Probably the two most significant books written during the twentieth century on race in America were An American Dilemma (1944) by Gunnar Myrdal and America in Black and White: One Nation, Indivisible (1997) by Stephen and Abigail Thernstrom. In fact, Linda Chavez, the president of the Center for Equal Opportunity, writes that “American in Black and White is the most important book on race to appear since Gunnar Myrdal’s An American Dilemma. Stephen Thernstrom--called by some America's greatest living historian of the antebellum south--is the Winthrop Professor of History at Harvard University, and Abigail Thernstrom is a senior fellow at the Manhattan Institute. In the closing chapter of their 700-page tome they write:

Two Nations: Black and White, Separate, Hostile, Unequal, Andrew Hacker called his best-selling book. Our book is in many ways an answer to Hacker. One nation (we argue), no longer separate, much less unequal than it once was, and by many measures, less hostile. Moreover, the serious inequality that remains is less a function of white racism than of the racial gap in levels of educational attainment, the structure of the black family, and the rise in black crime.

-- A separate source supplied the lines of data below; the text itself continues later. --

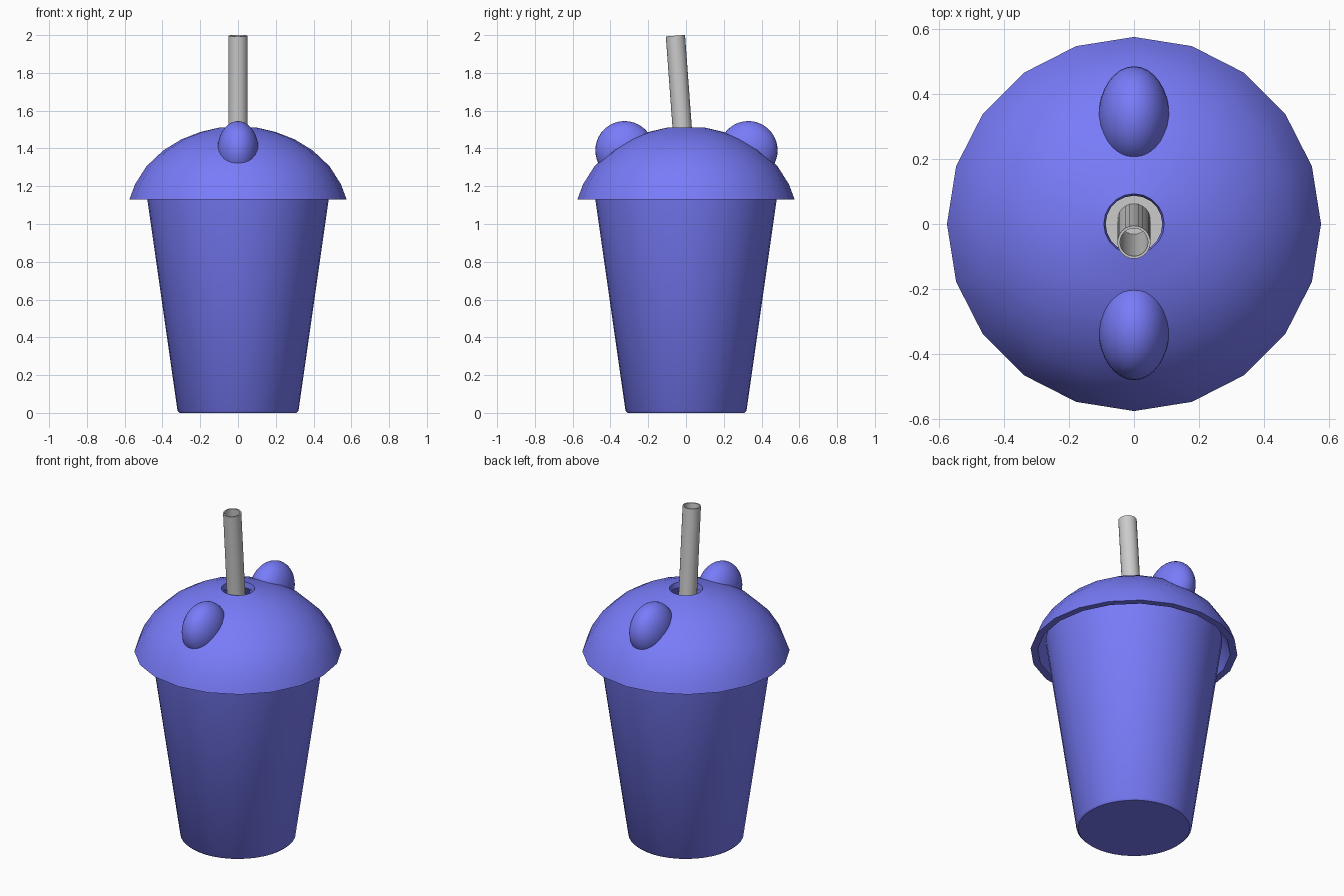
import bpy, bmesh, math

if "Cube" in bpy.data.objects:
    bpy.data.objects.remove(bpy.data.objects["Cube"])

blue = bpy.data.materials.new("blue")
blue.diffuse_color = (0.19, 0.2, 0.95, 1)
blue.use_nodes = True
blue.node_tree.nodes["Principled BSDF"].inputs["Base Color"].default_value = blue.diffuse_color


def finish(ob, mat=None, angle=40):
    if mat:
        ob.data.materials.append(mat)
    bpy.ops.object.select_all(action='DESELECT')
    ob.select_set(True)
    bpy.context.view_layer.objects.active = ob
    bpy.ops.object.shade_smooth_by_angle(angle=math.radians(angle))
    return ob


def lathe(name, profile, sides, mat=None, closed=False):
    """Revolve an (r, z) profile around z; r = 0 ends become poles."""
    bm = bmesh.new()
    vs = [bm.verts.new((r, 0, z)) for r, z in profile]
    pairs = list(zip(vs, vs[1:]))
    if closed:
        pairs.append((vs[-1], vs[0]))
    edges = [bm.edges.new(p) for p in pairs]
    bmesh.ops.spin(bm, geom=vs + edges, cent=(0, 0, 0), axis=(0, 0, 1),
                   angle=math.tau, steps=sides, use_duplicate=False)
    bmesh.ops.remove_doubles(bm, verts=bm.verts, dist=1e-4)
    bmesh.ops.recalc_face_normals(bm, faces=bm.faces)
    me = bpy.data.meshes.new(name)
    bm.to_mesh(me)
    bm.free()
    ob = bpy.data.objects.new(name, me)
    bpy.context.collection.objects.link(ob)
    return finish(ob, mat)


# Tapered cup with a wall and a small bevel at the foot
lathe("cup", [(0, 0), (0.31, 0), (0.32, 0.01), (0.49, 1.2),
              (0.465, 1.2), (0.30, 0.03), (0, 0.03)], 40, blue)

# Drink filling the cup, seen through the lid hole
lathe("drink", [(0, 0.04), (0.29, 0.04), (0.44, 1.08), (0, 1.08)], 40)

# Domed lid: 20-sided shell with a straw hole
outer = [(0.575, 1.13), (0.545, 1.21), (0.485, 1.305), (0.395, 1.39),
         (0.30, 1.448), (0.2, 1.487), (0.093, 1.512)]
inner = [(0.087, 1.48), (0.19, 1.455), (0.285, 1.415), (0.37, 1.36),
         (0.45, 1.285), (0.51, 1.19), (0.535, 1.13)]
lathe("lid", outer + inner, 20, blue, closed=True)

# Two rounded ears, flattened sideways
for name, y in (("front_ear", -0.325), ("back_ear", 0.33)):
    bpy.ops.mesh.primitive_uv_sphere_add(segments=32, ring_count=20,
                                         location=(0, y, 1.39))
    ear = bpy.context.object
    ear.name = name
    ear.scale = (0.109, 0.155, 0.155)
    finish(ear, blue)

# Hollow straw leaning to the front
tilt, length = 0.0733, 1.7
straw = lathe("straw", [(0.051, 0), (0.051, -length), (0.043, -length), (0.043, 0)],
              24, closed=True)
straw.location = (0, -0.056, 1.997)
straw.rotation_euler = (tilt, 0, 0)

We quarrel with the left—its going-nowhere picture of black America and white racial attitudes. But we also quarrel with the right—its see-no-evil view. It seems extraordinary hard for liberals to say we have come a long way; the Jim Crow South is not the South of 1997. But it seems very hard for conservatives to say, yes, there was a terrible history of racism in this country, and too much remains.

Conservatives seem to think they concede too much if they acknowledge the ugliness of our racial history and the persistence of racism (greatly diminished but not gone)—that if they do so, they will be committed to the currently pervasive system of racial preferences and indeed to reparations. And liberals, from their different perspective, also fear concession. To admit dramatic change, they seem to believe, is to invite white indifference. As if everything blacks now have rests on the fragile foundation of white guilt. (pp. 534-535)

For those interested in studying this difficult issue, the careful, nuanced work of the Thernstroms should be required reading for both liberals and conservatives.

But the problem still remains that the definitive carefully-nuanced, gospel-centered, historically-informed, exegetically-rigorous, culturally-discerning volume by a confessional evangelical remains to be written. Who will the Lord raise up for such a time as this?